The mark of a successful long running television show is the way it can reinvigorate an old formula. TV is a medium that thrives on repetition, particularly in the American network model of broadcast. When a show is putting out 23 episodes a year like The Flash or Arrow they’re bound to fall into patterns, and hopefully those patterns are compelling enough to make tuning in on a weekly basis enjoyable. There’s a certain level of comfort to be found in returning to a show and having an idea of what you’ll be getting, but problems arise when a show can’t figure out how to make the usual feel, well, unusual. Even if it’s only a slight shift or change, making the expected feel new and exciting is the kind of trick that shows need to master if they’re going to have a long, creatively satisfying run.
“The Nuclear Man” isn’t a genre busting, wildly inventive installment of The Flash, but it does showcase some of the ways that the series is already pushing against the tropes and story beats that have been established by the series at the halfway point of its first season. Things start out in just this fashion, rather than a cold open with a simple bit of superheroics to get things started, the episode begins with Barry’s first date with Linda Park. During the date Barry is, predictably, called away by Cisco to help avert crises around the city. It’s not something entirely new, but it still mashes together two of the series’ storytelling engines, action fueled superheroics and melodrama powered relationship material, to comedic effect. It’s a way to subtly shift the tone of each type of scene while keeping things feeling of a piece with the series as a whole.
This kind of subtle shifting appears elsewhere in the episode as well. The bulk of the story deals with the team tracking down Ronnie Raymond and Martin Stein, and while the episode at first seems like it will treat Ronnie/Martin more like a standard villain of the week, Dr. Wells even warns Caitlin that she needs to be on the same page as the rest of the team when it comes to stopping her increasingly dangerous fiancée, it shifts into a different form after an obligatory action sequence. Using Martin’s wife Clarissa the team is able to talk Martin/Ronnie into coming to S.T.A.R. Labs and working with them to try and sort out the situation he’s found himself in. It’s the kind of deviation that can’t occur too often, it’s hard to routinely mine drama out of villains who aren’t actively confrontational with the leads, but it’s a good shift of pace to let the team slow down for a bit and deal with a problem that can’t be solved with Barry’s fists.

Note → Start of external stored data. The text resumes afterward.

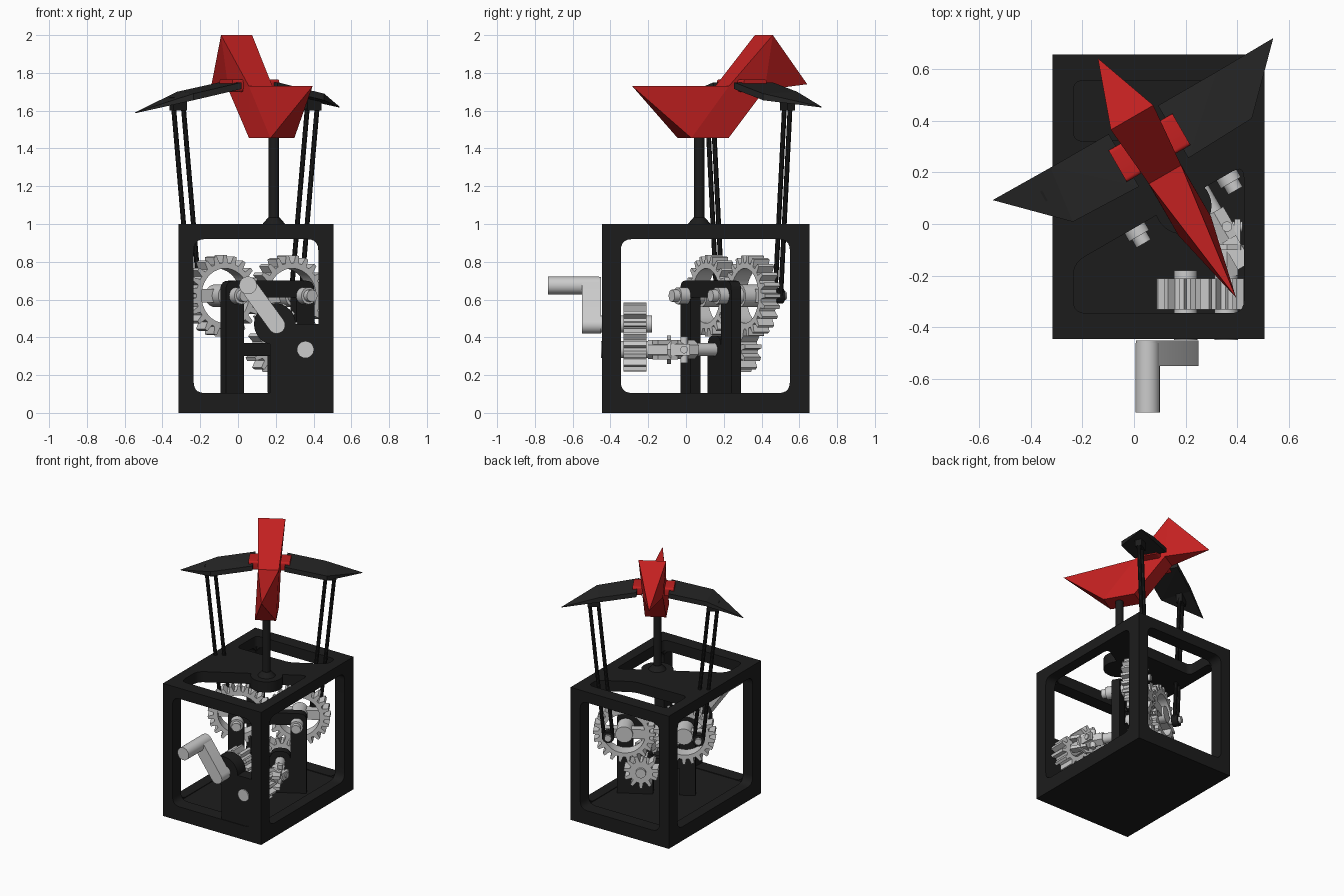
import bpy, bmesh
from math import sin, cos, pi, radians
from mathutils import Matrix, Vector

if "Cube" in bpy.data.objects:
    bpy.data.objects.remove(bpy.data.objects["Cube"])


def material(name, rgb):
    m = bpy.data.materials.new(name)
    m.diffuse_color = (*rgb, 1)
    m.use_nodes = True
    m.node_tree.nodes["Principled BSDF"].inputs["Base Color"].default_value = m.diffuse_color
    return m


BLACK = material("black", (0.012, 0.012, 0.012))
WING = material("wing_black", (0.02, 0.02, 0.02))
RED = material("red", (0.55, 0.015, 0.015))

# bird frame: local x = across the wings, local y = toward the head
BIRD = Matrix.Translation((0.19, 0.07, 0)) @ Matrix.Rotation(radians(30), 4, 'Z')
STAND = Matrix.Rotation(radians(90), 4, 'X')       # drawn upright, extruded toward -y
SIDE = Matrix(((0, 0, 1, 0), (1, 0, 0, 0), (0, 1, 0, 0), (0, 0, 0, 1)))  # drawn y,z; extruded +x
I = Matrix.Identity(4)


def T(x, y, z):
    return Matrix.Translation((x, y, z))


def finish(name, mesh, mat, smooth=True):
    ob = bpy.data.objects.new(name, mesh)
    bpy.context.collection.objects.link(ob)
    mesh.materials.clear()
    if mat:
        mesh.materials.append(mat)
    if smooth:
        bpy.ops.object.select_all(action='DESELECT')
        ob.select_set(True)
        bpy.context.view_layer.objects.active = ob
        bpy.ops.object.shade_smooth_by_angle(angle=radians(32))
    return ob


def plate(name, loops, depth, M, mat=None):
    """Flat outline with holes, extruded from local z 0 to depth."""
    cu = bpy.data.curves.new(name, 'CURVE')
    cu.dimensions, cu.fill_mode, cu.extrude = '2D', 'BOTH', depth / 2
    for pts in loops:
        s = cu.splines.new('POLY')
        s.points.add(len(pts) - 1)
        for p, q in zip(s.points, pts):
            p.co = (q[0], q[1], 0, 1)
        s.use_cyclic_u = True
    tmp = bpy.data.objects.new(name + "_tmp", cu)
    bpy.context.collection.objects.link(tmp)
    dg = bpy.context.evaluated_depsgraph_get()
    me = bpy.data.meshes.new_from_object(tmp.evaluated_get(dg))
    bpy.data.objects.remove(tmp)
    bm = bmesh.new()
    bm.from_mesh(me)
    bmesh.ops.remove_doubles(bm, verts=bm.verts, dist=1e-5)
    bmesh.ops.transform(bm, matrix=M @ T(0, 0, depth / 2), verts=bm.verts)
    bmesh.ops.recalc_face_normals(bm, faces=bm.faces)
    bm.to_mesh(me)
    bm.free()
    return finish(name, me, mat)


def rounded(pts, r, n=5):
    out = []
    for i, p in enumerate(pts):
        p = Vector(p)
        a = (Vector(pts[i - 1]) - p).normalized() * r + p
        b = (Vector(pts[(i + 1) % len(pts)]) - p).normalized() * r + p
        out += [a * (1 - t) ** 2 + p * 2 * t * (1 - t) + b * t * t
                for t in (k / n for k in range(n + 1))]
    return out


def rect(x0, y0, x1, y1):
    return [(x0, y0), (x1, y0), (x1, y1), (x0, y1)]


def circle(r, n=32, x=0, y=0):
    return [(x + r * cos(2 * pi * i / n), y + r * sin(2 * pi * i / n)) for i in range(n)]


def gear(r, teeth, depth=0.04, phase=0.0):
    out = []
    for i in range(teeth):
        for f, rr in ((-.32, r - depth), (-.15, r), (.15, r), (.32, r - depth)):
            a = 2 * pi * (i + f + phase) / teeth
            out.append((rr * cos(a), rr * sin(a)))
    return out


def rod(name, a, b, r, mat=None, M=I, n=24, r2=None):
    a, b = M @ Vector(a), M @ Vector(b)
    d = b - a
    bm = bmesh.new()
    bmesh.ops.create_cone(bm, cap_ends=True, segments=n, radius1=r, radius2=r if r2 is None else r2,
                          depth=d.length, matrix=Matrix.Translation((a + b) / 2)
                          @ d.to_track_quat('Z', 'Y').to_matrix().to_4x4())
    me = bpy.data.meshes.new(name)
    bm.to_mesh(me)
    bm.free()
    return finish(name, me, mat)


def hull(name, groups, mat, M=BIRD):
    bm = bmesh.new()
    for pts in groups:
        vs = [bm.verts.new(M @ Vector(p)) for p in pts]
        res = bmesh.ops.convex_hull(bm, input=vs)
        junk = [v for v in res['geom_interior'] if isinstance(v, bmesh.types.BMVert)]
        bmesh.ops.delete(bm, geom=junk, context='VERTS')
    me = bpy.data.meshes.new(name)
    bm.to_mesh(me)
    bm.free()
    return finish(name, me, mat, False)


def box(name, lo, hi, mat=None, M=I):
    return plate(name, [rect(lo[0], lo[1], hi[0], hi[1])], hi[2] - lo[2], M @ T(0, 0, lo[2]), mat)


# open box frame
X0, X1, Y0, Y1 = -0.315, 0.505, -0.445, 0.655
box("frame_floor", (X0, Y0, 0), (X1, Y1, 0.1), BLACK)
win_x = rounded(rect(-0.235, 0.105, 0.425, 0.92), 0.06)
win_y = rounded(rect(-0.345, 0.105, 0.55, 0.92), 0.06)
for nm, y in (("front", Y0 + 0.1), ("back", Y1)):
    plate("frame_" + nm, [rect(X0, 0, X1, 1), win_x], 0.1, T(0, y, 0) @ STAND, BLACK)
for nm, x in (("left", X0), ("right", X1 - 0.08)):
    plate("frame_" + nm, [rect(Y0, 0, Y1, 1), win_y], 0.08, T(x, 0, 0) @ SIDE, BLACK)
hole_a = rounded([(-.235, -.345), (.425, -.345), (.425, .229), (-.235, -.152)], 0.05)
hole_b = rounded([(-.235, .32), (.2, .33), (.425, .46), (.425, .555), (-.235, .555)], 0.04)
plate("frame_top", [rect(X0, Y0, X1, Y1), hole_a, hole_b], 0.08, T(0, 0, 0.92), BLACK)

# front bearing panel
plate("front_panel", [rounded([(.17, .08), (.45, .08), (.45, .47), (.2, .47), (.17, .4)], 0.01)],
      0.09, T(0, -0.35, 0) @ STAND, BLACK)
rod("crank_bearing", (.195, -.345, .47), (.195, -.44, .47), 0.11, BLACK, n=40)

# crank
ARM = T(.205, -.45, .465) @ STAND @ Matrix.Rotation(radians(126), 4, 'Z')
arm = [(.045 * cos(a), .045 * sin(a)) for a in (pi / 2 + pi * k / 12 for k in range(13))]
arm += [(.26 - x, -y) for x, y in arm]
plate("crank_arm", [arm], 0.1, ARM)
rod("crank_handle", (.053, -.46, .675), (.053, -.73, .675), 0.047)

# drive gears and their shafts
for nm, x, z, ph in (("upper", .2, .47, 0.0), ("lower", .357, .335, 0.5)):
    plate(nm + "_drive_gear", [gear(.115, 11, .035, ph)], 0.12, T(x, -.21, z) @ STAND)
    rod(nm + "_drive_shaft", (x, -.449, z), (x, -.18, z), 0.045)

# universal joint from straight shaft to bird axis
rod("joint_hub", (.36, -.2, .335), (.36, -.09, .335), 0.05, n=6)
rod("joint_collar", (.36, -.1, .335), (.36, -.08, .335), 0.075, n=8)
for s in (-1, 1):
    box("joint_fork_front", (.36 + s * .04 - .012, -.09, .305), (.36 + s * .04 + .012, .02, .365))
    box("joint_fork_back", (.09 - .03, -.32, .335 + s * .04 - .012),
        (.09 + .03, -.2, .335 + s * .04 + .012), None, BIRD)
rod("joint_cross_pin", (.30, -.01, .335), (.42, -.01, .335), 0.02)
rod("joint_cross_pin_vertical", (.36, -.01, .265), (.36, -.01, .405), 0.02)
rod("joint_rear_hub", (.09, -.21, .335), (.09, -.08, .335), 0.05, None, BIRD, 6)
rod("pinion_shaft", (.09, -.1, .335), (.09, .28, .335), 0.035, None, BIRD)
plate("pinion", [gear(.12, 11, .04, .25)], .1, BIRD @ T(.09, .26, .335) @ STAND)

# gear stand: posts, cross bars
for s in (-1, 1):
    plate("stand_post", [rounded(rect(s * .215 - .055, .05, s * .215 + .055, .7), .05)],
          .06, BIRD @ T(0, .1, 0) @ STAND, BLACK)
plate("stand_top_bar", [rect(-.2, .61, .2, .7)], .06, BIRD @ T(0, .1, 0) @ STAND, BLACK)
plate("stand_low_bar", [rect(-.2, .3, .1, .37)], .06, BIRD @ T(0, .1, 0) @ STAND, BLACK)
plate("pinion_post", [rounded(rect(.02, .05, .16, .41), .06)], .06, BIRD @ T(0, .1, 0) @ STAND, BLACK)

# post under the bird
rod("post_boss", (0, 0, .92), (0, 0, 1.0), .11, BLACK, BIRD, 32)
rod("post_fillet", (0, 0, 1.0), (0, 0, 1.035), .06, BLACK, BIRD, 24, .03)
rod("post", (0, 0, .95), (0, 0, 1.5), .028, BLACK, BIRD)

for s, nm, tip in ((-1, "left", 1.59), (1, "right", 1.62)):
    # big gear with spoke, hub, shaft and crank pin
    G = BIRD @ T(s * .205, .255, .62) @ STAND
    plate(nm + "_gear", [gear(.215, 22, .04, .0 if s > 0 else .5), circle(.145, 40)], .095, G)
    plate(nm + "_gear_spoke", [rounded(rect(-.155, -.035, .155, .035), .01)], .06, G)
    rod(nm + "_gear_hub", (s * .205, .13, .62), (s * .205, .27, .62), .06, None, BIRD)
    rod(nm + "_gear_shaft", (s * .205, -.015, .62), (s * .205, .2, .62), .045, None, BIRD)
    rod(nm + "_shaft_tip", (s * .205, -.05, .62), (s * .205, -.01, .62), .032, None, BIRD)
    rod(nm + "_crank_pin", (s * .31, .2, .62), (s * .31, .345, .62), .024, None, BIRD)
    # push link: two thin rods with end blocks
    rod(nm + "_link_foot", (s * .31, .28, .62), (s * .31, .325, .62), .042, BLACK, BIRD)
    for k in (-1, 1):
        rod(nm + "_link_rod", (s * .31 + k * .03, .302, .62), (s * .41 + k * .03, .302, 1.63),
            .013, BLACK, BIRD, 10)
    box(nm + "_link_head", (s * .41 - .042, .28, 1.6), (s * .41 + .042, .325, 1.67), BLACK, BIRD)
    # wing: inner panel and folded tip
    fold = [(s * .40, .16, 1.69), (s * .40, .16, 1.655), (s * .37, .385, 1.70), (s * .37, .385, 1.665)]
    root = [(s * .11, y, z) for y in (.15, .385) for z in (1.715, 1.75)]
    hull(nm + "_wing", [root + fold, fold + [(s * .627, .388, tip), (s * .622, .386, tip - .003)]], WING)
    # hinge knuckle
    plate(nm + "_hinge", [rounded(rect(.19, 1.70, .33, 1.765), .015)], .065,
          BIRD @ T(s * .11 - .0325, 0, 0) @ SIDE, RED)


def pair(v, u, z):
    return [(-v, u, z), (v, u, z)]


# folded-paper style bird
neck = pair(.072, .14, 1.73) + pair(.07, .36, 1.71)
hull("bird_body", [[(0, -.41, 1.73)] + pair(.073, -.09, 1.455) + pair(.073, .137, 1.455) + neck], RED)
hull("bird_head", [neck + pair(.095, .395, 2.0) + [(0, .66, 1.74)]], RED)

Despite the shift in structure, there still does need to be some sort of climax for the episode, which comes from the revelation that Ronnie and Martin’s fused atoms are becoming unstable and threatening to explode with the force of a nuclear bomb. All of which leads to a scene well outside the city where Ronnie/Martin has gone to commit suicide in an attempt to prevent the damage his destabilized fusion will cause. The team works up a different plan that will attempt to split the two men apart from one another, a plan that ultimately seems to fail. Caitlin and Barry are forced to run, and in the best shot of the episode, we see Caitlin gazing back over Barry’s shoulder at the man who was her fiancée. It’s a shot that hits like a sledgehammer, in part because it repurposes one of the go to images of the series, the shot that depicts Barry running at speed via a stylized use of CGI effects, from that of excitement to sorrow. Danielle Panabaker’s heartbreak and the sadness that emerges from a shot that usually elicits the opposite emotion, makes the moment hit all that much harder.
It’s this kind of subtle reworking of standard elements of the series that lends the best portions of “The Nuclear Man” their strength. In fact, the portions of the episode that ultimately fall flat are mostly the same ones that The Flash has had issues getting to work all along; namely, just about any scene dealing with Barry and Iris’ relationship. Now that Barry’s seeing Linda it seems that Iris may be starting to develop some feelings for him, and that’s a storytelling avenue that continues to yield no dramatic dividends. Without some way to make this part of the episode feel new or exciting, Iris’ contributions continue to disappoint.
Luckily that kind of issue is in the minority here. The vast bulk of this installment is exciting, dramatic, and well handled. Tweaking the formula that The Flash has already established for itself just enough to tell a story that’s within the series’ wheelhouse while also allowing the episode to feel slightly different than other hours of the show. There are still elements of the series that The Flash is struggling to bring to life, but the creators of the series are managing enough things well that it’s increasingly easy to overlook the problems that persist. So long as the core of the series remains strong and periodically refreshed with smart twists to the formula, it should be easy to keep coming back to this show week in and week out for a good long while to come.